INFORMATION PROVIDED Block Start

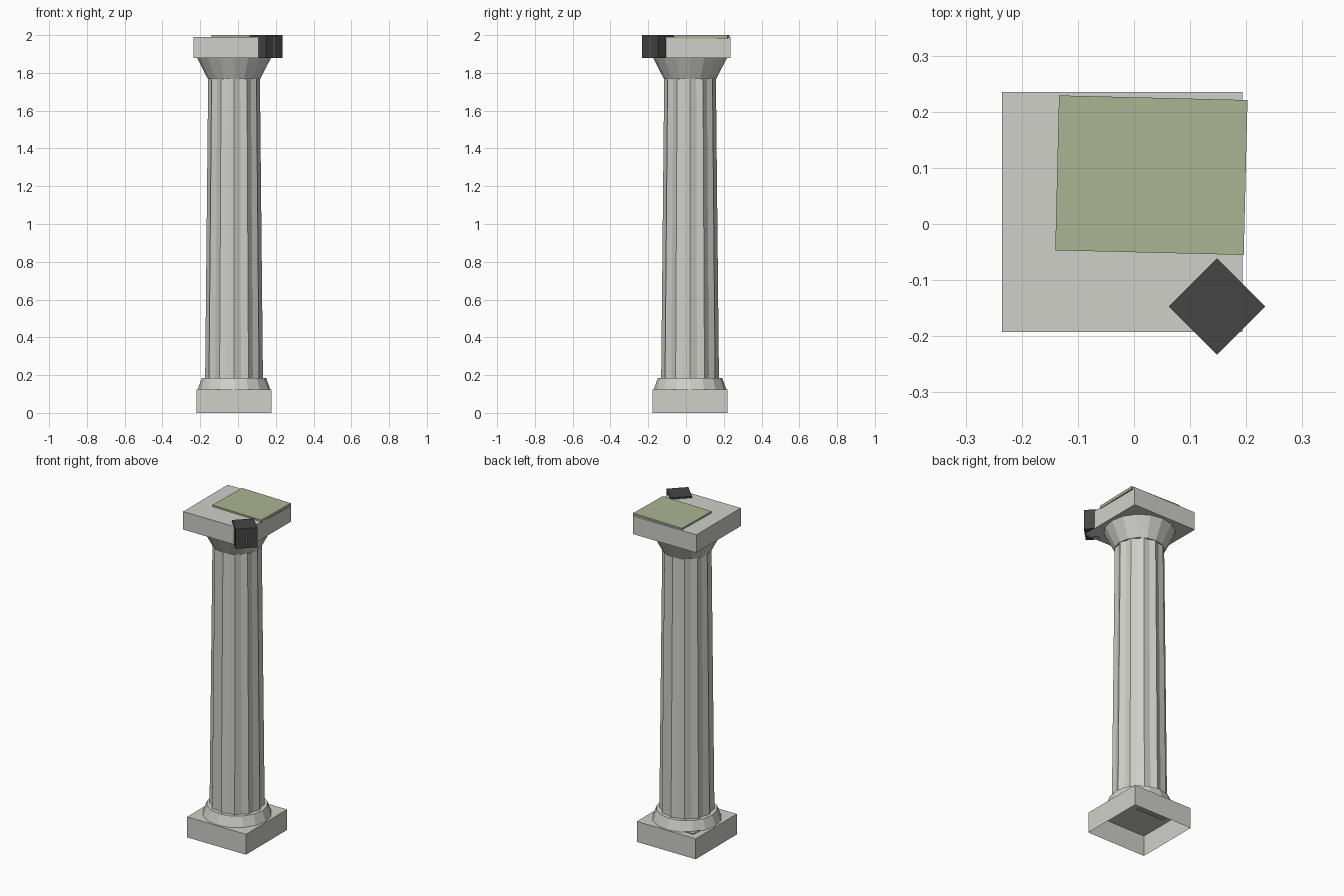
import bpy, bmesh
from math import sin, cos, pi, radians

if "Cube" in bpy.data.objects:
    bpy.data.objects.remove(bpy.data.objects["Cube"])

CX, CY = -0.021, 0.0215   # column axis


def material(name, rgb):
    m = bpy.data.materials.new(name)
    m.diffuse_color = (*rgb, 1)
    m.use_nodes = True
    m.node_tree.nodes["Principled BSDF"].inputs["Base Color"].default_value = m.diffuse_color
    return m


STONE = material("stone", (0.62, 0.63, 0.58))
MOSS = material("moss", (0.40, 0.46, 0.29))
DARK = material("dark_stone", (0.06, 0.06, 0.06))


def finish(name, bm, mat):
    bmesh.ops.recalc_face_normals(bm, faces=bm.faces)
    me = bpy.data.meshes.new(name)
    bm.to_mesh(me)
    bm.free()
    me.materials.append(mat)
    ob = bpy.data.objects.new(name, me)
    bpy.context.collection.objects.link(ob)
    return ob


def box(name, x, y, z0, z1, sx, sy, mat, turn=0, open_bottom=False):
    bm = bmesh.new()
    bmesh.ops.create_cube(bm, size=1)
    for v in bm.verts:
        v.co.x *= sx
        v.co.y *= sy
        v.co.z = z1 - z0 if v.co.z > 0 else 0
    bmesh.ops.recalc_face_normals(bm, faces=bm.faces)
    if open_bottom:
        low = [f for f in bm.faces if f.normal.z < -0.5]
        bmesh.ops.delete(bm, geom=low, context='FACES_ONLY')
    ob = finish(name, bm, mat)
    ob.location = (x, y, z0)
    ob.rotation_euler.z = radians(turn)
    return ob


def drum(name, rings, sides, flute=1.0):
    """Stack of (radius, z) rings; every second vertex is pulled in by flute."""
    bm = bmesh.new()
    loops = []
    for r, z in rings:
        loops.append([bm.verts.new((
            CX + r * (flute if i % 2 else 1) * cos(2 * pi * i / sides),
            CY + r * (flute if i % 2 else 1) * sin(2 * pi * i / sides), z))
            for i in range(sides)])
    for a, b in zip(loops, loops[1:]):
        for i in range(sides):
            j = (i + 1) % sides
            bm.faces.new((a[i], a[j], b[j], b[i]))
    bm.faces.new(loops[0][::-1])
    bm.faces.new(loops[-1])
    return finish(name, bm, STONE)


# Base block (hollow underneath) and flared foot ring
box("base_block", CX, CY, 0, 0.125, 0.397, 0.397, STONE, open_bottom=True)
drum("foot_ring", [(0.192, 0.125), (0.17, 0.185)], 16)

# Tapered fluted shaft
drum("shaft", [(0.153, 0.183), (0.137, 1.77)], 24, flute=0.92)

# Flared capital and its square slab
drum("capital", [(0.138, 1.767), (0.197, 1.882)], 16)
box("top_slab", CX, CY, 1.88, 1.99, 0.428, 0.428, STONE)

# Moss patches on the slab and on the base
box("top_moss", 0.031, 0.087, 1.982, 2.0, 0.336, 0.276, MOSS, turn=-1.4)
box("base_moss", -0.085, 0.105, 0.118, 0.129, 0.19, 0.15, MOSS, turn=-1.4)

# Dark block set diagonally on the front right corner
box("corner_block", 0.148, -0.147, 1.88, 2.0, 0.122, 0.122, DARK, turn=45)
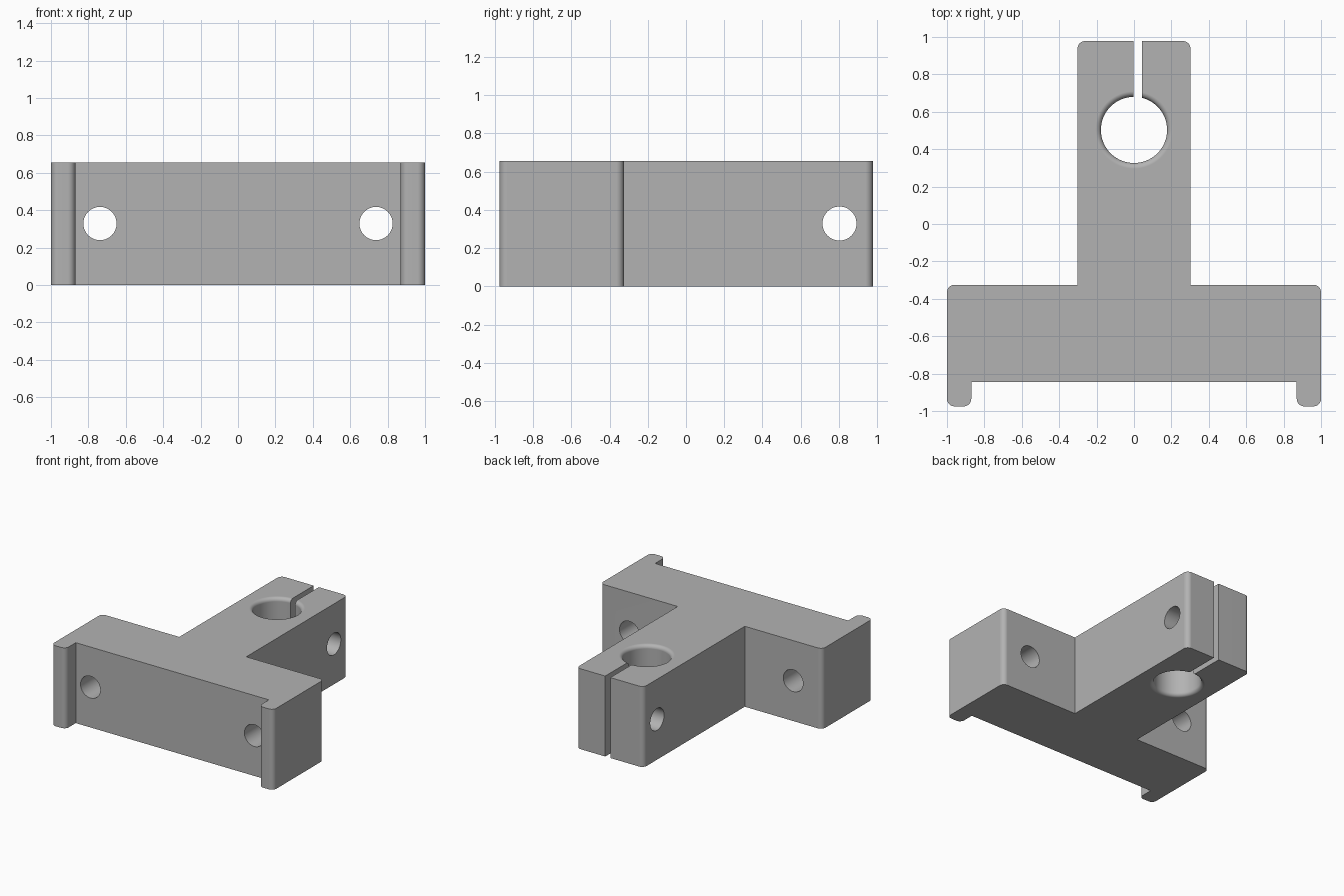
import bpy, bmesh, math
from mathutils import Vector, Matrix

old = bpy.data.objects.get("Cube")
if old:
    bpy.data.objects.remove(old, do_unlink=True)

HEIGHT = 0.655
ROUND = 0.04
BORE_Y, BORE_R, BORE_FILLET = 0.503, 0.177, 0.03

grey = bpy.data.materials.new("bracket grey")
grey.use_nodes = True
color = (0.45, 0.45, 0.45, 1)
grey.diffuse_color = color
bsdf = next(n for n in grey.node_tree.nodes if n.type == "BSDF_PRINCIPLED")
bsdf.inputs["Base Color"].default_value = color
bsdf.inputs["Roughness"].default_value = 0.6


def make_object(name, bm):
    bmesh.ops.recalc_face_normals(bm, faces=bm.faces)
    mesh = bpy.data.meshes.new(name)
    bm.to_mesh(mesh)
    bm.free()
    mesh.materials.append(grey)
    obj = bpy.data.objects.new(name, mesh)
    bpy.context.collection.objects.link(obj)
    return obj


def round_corner(before, corner, after, radius, steps=8):
    """Arc points replacing a right-angled corner."""
    u = (before - corner).normalized() * radius
    v = (after - corner).normalized() * radius
    center = corner + u + v
    angles = [i / steps * math.pi / 2 for i in range(steps + 1)]
    return [center - v * math.cos(a) - u * math.sin(a) for a in angles]


def lathe_cutter(name, profile, matrix, segments=64):
    """Closed solid of revolution from (radius, height) rings."""
    bm = bmesh.new()
    rings = [[bm.verts.new((r * math.cos(2 * math.pi * i / segments),
                            r * math.sin(2 * math.pi * i / segments), z))
              for i in range(segments)] for r, z in profile]
    for low, high in zip(rings, rings[1:]):
        for i in range(segments):
            j = (i + 1) % segments
            bm.faces.new((low[i], low[j], high[j], high[i]))
    bm.faces.new(rings[0])
    bm.faces.new(rings[-1])
    bm.transform(matrix)
    return make_object(name, bm)


# T-shaped body: half outline as (x, y, rounded), mirrored to the other side
half = [(0.87, -0.845, False), (0.87, -0.975, True), (1.0, -0.975, True),
        (1.0, -0.325, True), (0.302, -0.325, False), (0.302, 0.978, True)]
outline = half + [(-x, y, r) for x, y, r in reversed(half)]
points = []
for i, (x, y, rounded) in enumerate(outline):
    corner = Vector((x, y, 0))
    before = Vector((*outline[i - 1][:2], 0))
    after = Vector((*outline[(i + 1) % len(outline)][:2], 0))
    points += round_corner(before, corner, after, ROUND) if rounded else [corner]
bm = bmesh.new()
base = bm.faces.new([bm.verts.new(p) for p in points])
top = bmesh.ops.extrude_face_region(bm, geom=[base])["geom"]
bmesh.ops.translate(bm, vec=(0, 0, HEIGHT),
                    verts=[e for e in top if isinstance(e, bmesh.types.BMVert)])
body = make_object("clamp_bracket", bm)

# Shaft bore with rounded rims at both ends
arc = [(BORE_R + BORE_FILLET * (1 - math.cos(a)), BORE_FILLET * (1 - math.sin(a)))
       for a in [i / 8 * math.pi / 2 for i in range(9)]]
lower = [(r, z) for r, z in reversed(arc)]
rim = lower[0][0]
profile = [(rim, -0.1)] + lower + [(r, HEIGHT - z) for r, z in reversed(lower)]
profile.append((rim, HEIGHT + 0.1))
cutters = [lathe_cutter("bore_cutter", profile, Matrix.Translation((0, BORE_Y, 0)))]

# Clamp slit from the bore to the back end
bm = bmesh.new()
bmesh.ops.create_cube(bm, size=1, matrix=Matrix.Translation((0.02, 0.85, HEIGHT / 2))
                      @ Matrix.Diagonal((0.046, 0.5, 1, 1)))
cutters.append(make_object("slit_cutter", bm))

# Two mounting holes and the clamp screw hole
pin = [(0.089, -1), (0.089, 1)]
for name, x, y, axis in (("left_hole_cutter", 0.738, -0.6, "X"),
                         ("right_hole_cutter", -0.738, -0.6, "X"),
                         ("screw_hole_cutter", 0, 0.803, "Y")):
    place = Matrix.Translation((x, y, HEIGHT / 2 + 0.001))
    cutters.append(lathe_cutter(name, pin, place @ Matrix.Rotation(math.pi / 2, 4, axis), 48))

# Cut everything, then drop the cutters
bpy.ops.object.select_all(action="DESELECT")
body.select_set(True)
bpy.context.view_layer.objects.active = body
for cutter in cutters:
    cutter.hide_render = True
    mod = body.modifiers.new(cutter.name, "BOOLEAN")
    mod.operation = "DIFFERENCE"
    mod.solver = "EXACT"
    mod.object = cutter
    bpy.ops.object.modifier_apply(modifier=mod.name)
    bpy.data.objects.remove(cutter, do_unlink=True)

# Smooth fillets with flat main faces
bpy.ops.object.shade_smooth_by_angle(angle=math.radians(30))
weighted = body.modifiers.new("flat_faces", "WEIGHTED_NORMAL")
weighted.keep_sharp = True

INFORMATION PROVIDED Block End

◆ **PROBLEM REQUIREMENTS**
Tally every line in the listing that holds "angles" and answer with the total only.

◆ **RESULT**
2